Segment Start: Provided records

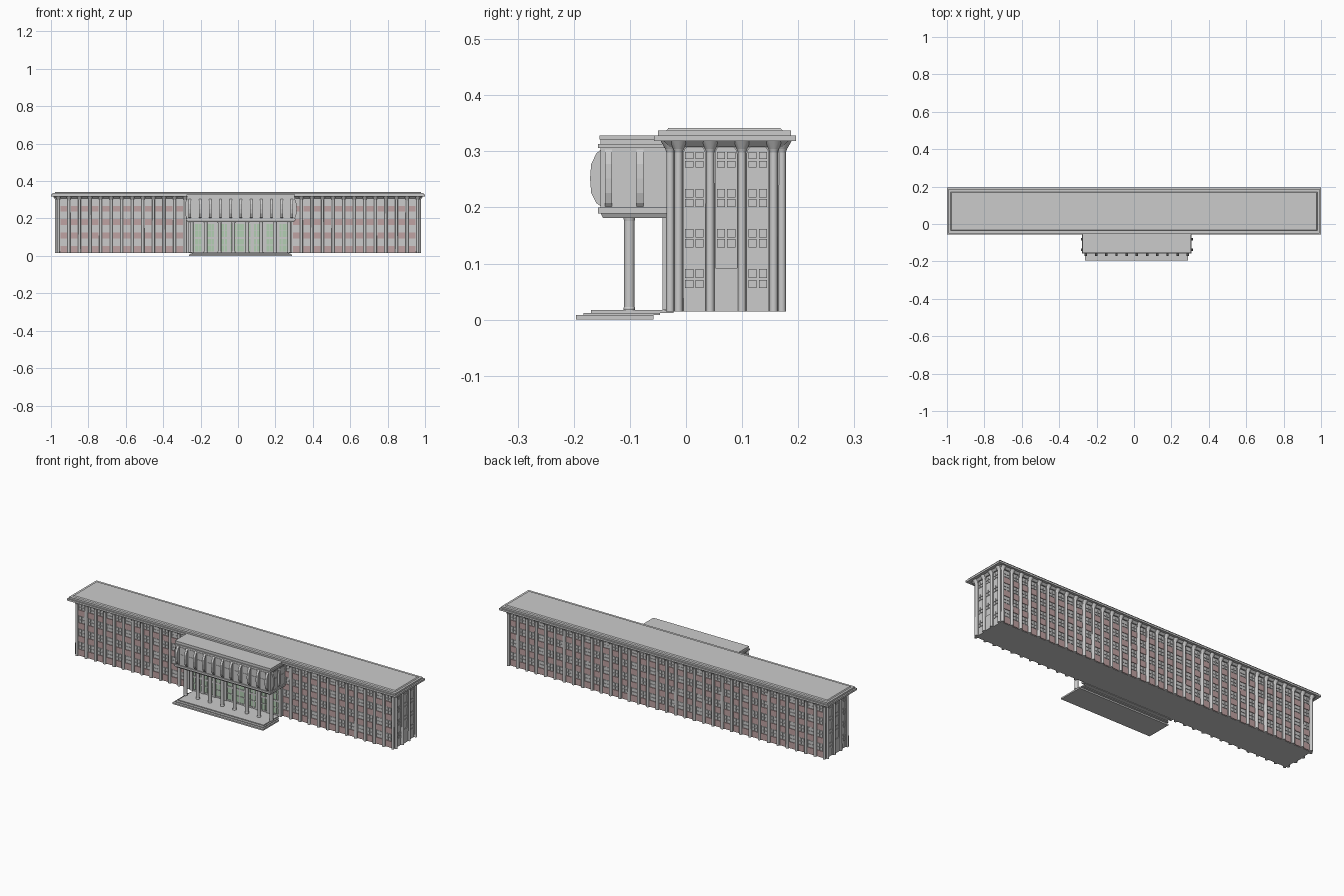
import bpy, bmesh, math
from mathutils import Vector

if "Cube" in bpy.data.objects:
    bpy.data.objects.remove(bpy.data.objects["Cube"])

XW, YF, YB = 0.965, -0.022, 0.165      # wall planes
Z0, ZT = 0.015, 0.318
BAY, NB = 0.0565, 34
SC = (YF + YB) / 2                     # middle of the side walls
PC = 0.013                             # middle of the portico
ROWS = [(0.056, 0.090), (0.129, 0.162), (0.201, 0.233), (0.271, 0.299)]

# Each wall maps (along, outward, up) to world space
WALLS = {
    "front": lambda u, d, z: Vector((u, YF - d, z)),
    "back": lambda u, d, z: Vector((-u, YB + d, z)),
    "right": lambda u, d, z: Vector((XW + d, SC + u, z)),
    "left": lambda u, d, z: Vector((-XW - d, SC - u, z)),
}
world = lambda x, y, z: Vector((x, y, z))


def material(name, rgb):
    m = bpy.data.materials.new(name)
    m.diffuse_color = (*rgb, 1)
    m.use_nodes = True
    m.node_tree.nodes["Principled BSDF"].inputs["Base Color"].default_value = m.diffuse_color
    return m


def prism(bm, bottom, top):
    a = [bm.verts.new(p) for p in bottom]
    b = [bm.verts.new(p) for p in top]
    bm.faces.new(a)
    bm.faces.new(b[::-1])
    n = len(a)
    for i in range(n):
        bm.faces.new((a[i], b[i], b[(i + 1) % n], a[(i + 1) % n]))


def rect(f, u0, u1, d0, d1, z):
    return [f(u0, d0, z), f(u1, d0, z), f(u1, d1, z), f(u0, d1, z)]


def box(bm, f, u0, u1, d0, d1, z0, z1):
    prism(bm, rect(f, u0, u1, d0, d1, z0), rect(f, u0, u1, d0, d1, z1))


def taper(bm, x0, x1, y0, y1, z0, z1, g):
    prism(bm, rect(world, x0, x1, y0, y1, z0),
          rect(world, x0 - g, x1 + g, y0 - g, y1 + g, z1))


def post(bm, c, profile, n=12):
    # vertical turned post from (radius, z) rings
    for (r0, z0), (r1, z1) in zip(profile, profile[1:]):
        ring = lambda r, z: [Vector((c.x + r * math.cos(2 * math.pi * i / n),
                                     c.y + r * math.sin(2 * math.pi * i / n), z)) for i in range(n)]
        prism(bm, ring(r0, z0), ring(r1, z1))


def finish(name, bm, mat=None, smooth=False):
    bmesh.ops.recalc_face_normals(bm, faces=bm.faces)
    me = bpy.data.meshes.new(name)
    bm.to_mesh(me)
    bm.free()
    ob = bpy.data.objects.new(name, me)
    bpy.context.collection.objects.link(ob)
    if mat:
        me.materials.append(mat)
    if smooth:
        bpy.ops.object.select_all(action='DESELECT')
        ob.select_set(True)
        bpy.context.view_layer.objects.active = ob
        bpy.ops.object.shade_smooth_by_angle(angle=math.radians(35))


pink = material("spandrel_pink", (0.52, 0.36, 0.36))
green = material("entrance_green", (0.45, 0.62, 0.45))

# Main block
bm = bmesh.new()
box(bm, world, -XW, XW, YF, YB, Z0, ZT)
finish("main_block", bm)

# Bay walls: piers, arches, window panes, spandrels, round pilasters
piers, panes, spandrels, pilasters = (bmesh.new() for _ in range(4))
HW = 0.019                             # half width of a bay opening
for side, f in WALLS.items():
    n = NB if side in ("front", "back") else 3
    half = n * BAY / 2
    hidden = lambda u: side == "front" and abs(u - PC) < 0.27
    for i in range(n + 1):
        u = -half + i * BAY
        if hidden(u):
            continue
        w = BAY / 2 - HW
        box(piers, f, u - (w if i else 0.004), u + (w if i < n else 0.004), 0, 0.005, Z0, ZT)
        post(pilasters, f(u, 0.006, 0),
             [(0.0075, Z0), (0.007, 0.298), (0.009, 0.304), (0.017, ZT)])
    for i in range(n):
        u = -half + (i + 0.5) * BAY
        if hidden(u):
            continue
        # arched head
        arc = [(u + HW * math.cos(math.pi * k / 10), 0.296 + 0.016 * math.sin(math.pi * k / 10))
               for k in range(11)]
        shape = arc + [(u - HW, ZT), (u + HW, ZT)]
        prism(piers, [f(a, 0, z) for a, z in shape], [f(a, 0.005, z) for a, z in shape])
        # windows of four panes with a sill
        middle = n == 3 and i == 1
        for j, (z0, z1) in enumerate(ROWS):
            if middle and j == 0:
                continue
            zm = (z0 + z1) / 2
            for s in (-1, 1):
                a, b = sorted((u + s * 0.002, u + s * 0.0165))
                box(panes, f, a, b, 0, 0.003, z0, zm - 0.002)
                box(panes, f, a, b, 0, 0.003, zm + 0.001, z1)
        if n > 3:
            for (z0, z1) in zip([0.017] + [r[1] + 0.004 for r in ROWS], [r[0] - 0.004 for r in ROWS]):
                box(spandrels, f, u - HW + 0.001, u + HW - 0.001, 0, 0.0035, z0, z1)
        elif middle:
            box(panes, f, u - HW, u + HW, 0, 0.004, Z0, 0.092)
finish("bay_piers", piers)
finish("window_panes", panes)
finish("spandrel_panels", spandrels, pink)
finish("round_pilasters", pilasters, smooth=True)

# Main roof: flared cornice, two slabs and a low top
bm = bmesh.new()
taper(bm, -0.972, 0.972, -0.029, 0.172, 0.308, ZT, 0.010)
box(bm, world, -1, 1, -0.057, 0.196, ZT, 0.328)
box(bm, world, -0.992, 0.992, -0.050, 0.187, 0.328, 0.337)
taper(bm, -0.98, 0.98, -0.035, 0.172, 0.337, 0.342, -0.004)
finish("main_roof", bm)

# Entrance steps
bm = bmesh.new()
for y0, y1, z0, z1, g in ((-0.196, -0.058, 0, 0.008, 0), (-0.183, -0.046, 0.008, 0.012, 0.008),
                          (-0.169, -0.022, 0.012, 0.017, 0.016)):
    box(bm, world, PC - 0.275 + g, PC + 0.277 - g, y0, y1, z0, z1)
finish("entrance_steps", bm)

# Portico columns with base and capital
bm = bmesh.new()
for i in range(8):
    x = PC + (i - 3.5) * 0.0745
    post(bm, Vector((x, -0.101, 0)), [(0.0105, 0.017), (0.0105, 0.021), (0.0095, 0.023),
                                      (0.0095, 0.176), (0.011, 0.184)], 16)
finish("portico_columns", bm, smooth=True)

# Entrance wall: green glazing behind a grey grid
glass, grid = bmesh.new(), bmesh.new()
F = WALLS["front"]
box(glass, F, PC - 0.268, PC + 0.268, 0, 0.013, 0.017, 0.185)
edges = [0.0625, 0.131, 0.2, 0.268]
for s in (-1, 1):
    for e in edges:
        c = PC + s * e
        box(grid, F, c - 0.009, c + 0.009, 0, 0.020, 0.017, 0.185)
    for a, b in zip(edges, edges[1:]):
        for t in (1 / 3, 2 / 3):
            c = PC + s * (a + (b - a) * t)
            box(grid, F, c - 0.002, c + 0.002, 0, 0.016, 0.017, 0.185)
    box(grid, F, PC + s * 0.022 - 0.003, PC + s * 0.022 + 0.003, 0, 0.016, 0.017, 0.185)
for z, h in ((0.020, 0.004), (0.058, 0.002), (0.095, 0.005), (0.135, 0.002), (0.178, 0.007)):
    box(grid, F, PC - 0.268, PC + 0.268, 0, 0.016, z - h, z + h)
finish("entrance_glazing", glass, green)
finish("entrance_grid", grid)

# Portico upper storey
X0, X1, PY = PC - 0.286, PC + 0.290, -0.152
bm = bmesh.new()
taper(bm, X0 + 0.004, X1 - 0.004, PY + 0.004, -0.02, 0.181, 0.189, 0.004)
box(bm, world, X0 - 0.005, X1 + 0.005, PY - 0.005, -0.02, 0.189, 0.200)
box(bm, world, X0, X1, PY, -0.02, 0.200, 0.306)
box(bm, world, X0 - 0.005, X1 + 0.005, PY - 0.005, -0.02, 0.306, 0.313)
box(bm, world, X0, X1, PY, -0.02, 0.313, 0.321)
box(bm, world, X0 - 0.003, X1 + 0.003, PY - 0.002, -0.02, 0.321, 0.328)
finish("portico_upper_storey", bm)

# Bowed fins and panes on the three portico faces
fins, wins = bmesh.new(), bmesh.new()
BOW = [(0, 0.202), (0.008, 0.208), (0.017, 0.226), (0.019, 0.252), (0.017, 0.277), (0.008, 0.296), (0, 0.303)]
faces = [(lambda u, d, z: Vector((u, PY - d, z)), [PC - 0.270 + 0.0545 * i for i in range(11)], 1),
         (lambda u, d, z: Vector((X1 + d, u, z)), [-0.138, -0.082], 0.6),
         (lambda u, d, z: Vector((X0 - d, u, z)), [-0.138, -0.082], 0.6)]
for f, spots, k in faces:
    for u in spots:
        prism(fins, [f(u - 0.0065, d * k, z) for d, z in BOW], [f(u + 0.0065, d * k, z) for d, z in BOW])
    for u in spots if k < 1 else spots[:-1]:
        for z0, z1 in ((0.208, 0.260), (0.264, 0.300)):
            box(wins, f, u + 0.011, u + 0.043, 0, 0.002, z0, z1)
finish("portico_fins", fins)
finish("portico_window_panes", wins)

Segment End: Provided records

- **Work item**
Write out exactly the final stretch of the listing above, beginning at the line that contains "box(grid, F, PC - 0.268, PC" and ending at its last line, with nothing added.

- **Response to this task**
    box(grid, F, PC - 0.268, PC + 0.268, 0, 0.016, z - h, z + h)
finish("entrance_glazing", glass, green)
finish("entrance_grid", grid)

# Portico upper storey
X0, X1, PY = PC - 0.286, PC + 0.290, -0.152
bm = bmesh.new()
taper(bm, X0 + 0.004, X1 - 0.004, PY + 0.004, -0.02, 0.181, 0.189, 0.004)
box(bm, world, X0 - 0.005, X1 + 0.005, PY - 0.005, -0.02, 0.189, 0.200)
box(bm, world, X0, X1, PY, -0.02, 0.200, 0.306)
box(bm, world, X0 - 0.005, X1 + 0.005, PY - 0.005, -0.02, 0.306, 0.313)
box(bm, world, X0, X1, PY, -0.02, 0.313, 0.321)
box(bm, world, X0 - 0.003, X1 + 0.003, PY - 0.002, -0.02, 0.321, 0.328)
finish("portico_upper_storey", bm)

# Bowed fins and panes on the three portico faces
fins, wins = bmesh.new(), bmesh.new()
BOW = [(0, 0.202), (0.008, 0.208), (0.017, 0.226), (0.019, 0.252), (0.017, 0.277), (0.008, 0.296), (0, 0.303)]
faces = [(lambda u, d, z: Vector((u, PY - d, z)), [PC - 0.270 + 0.0545 * i for i in range(11)], 1),
         (lambda u, d, z: Vector((X1 + d, u, z)), [-0.138, -0.082], 0.6),
         (lambda u, d, z: Vector((X0 - d, u, z)), [-0.138, -0.082], 0.6)]
for f, spots, k in faces:
    for u in spots:
        prism(fins, [f(u - 0.0065, d * k, z) for d, z in BOW], [f(u + 0.0065, d * k, z) for d, z in BOW])
    for u in spots if k < 1 else spots[:-1]:
        for z0, z1 in ((0.208, 0.260), (0.264, 0.300)):
            box(wins, f, u + 0.011, u + 0.043, 0, 0.002, z0, z1)
finish("portico_fins", fins)
finish("portico_window_panes", wins)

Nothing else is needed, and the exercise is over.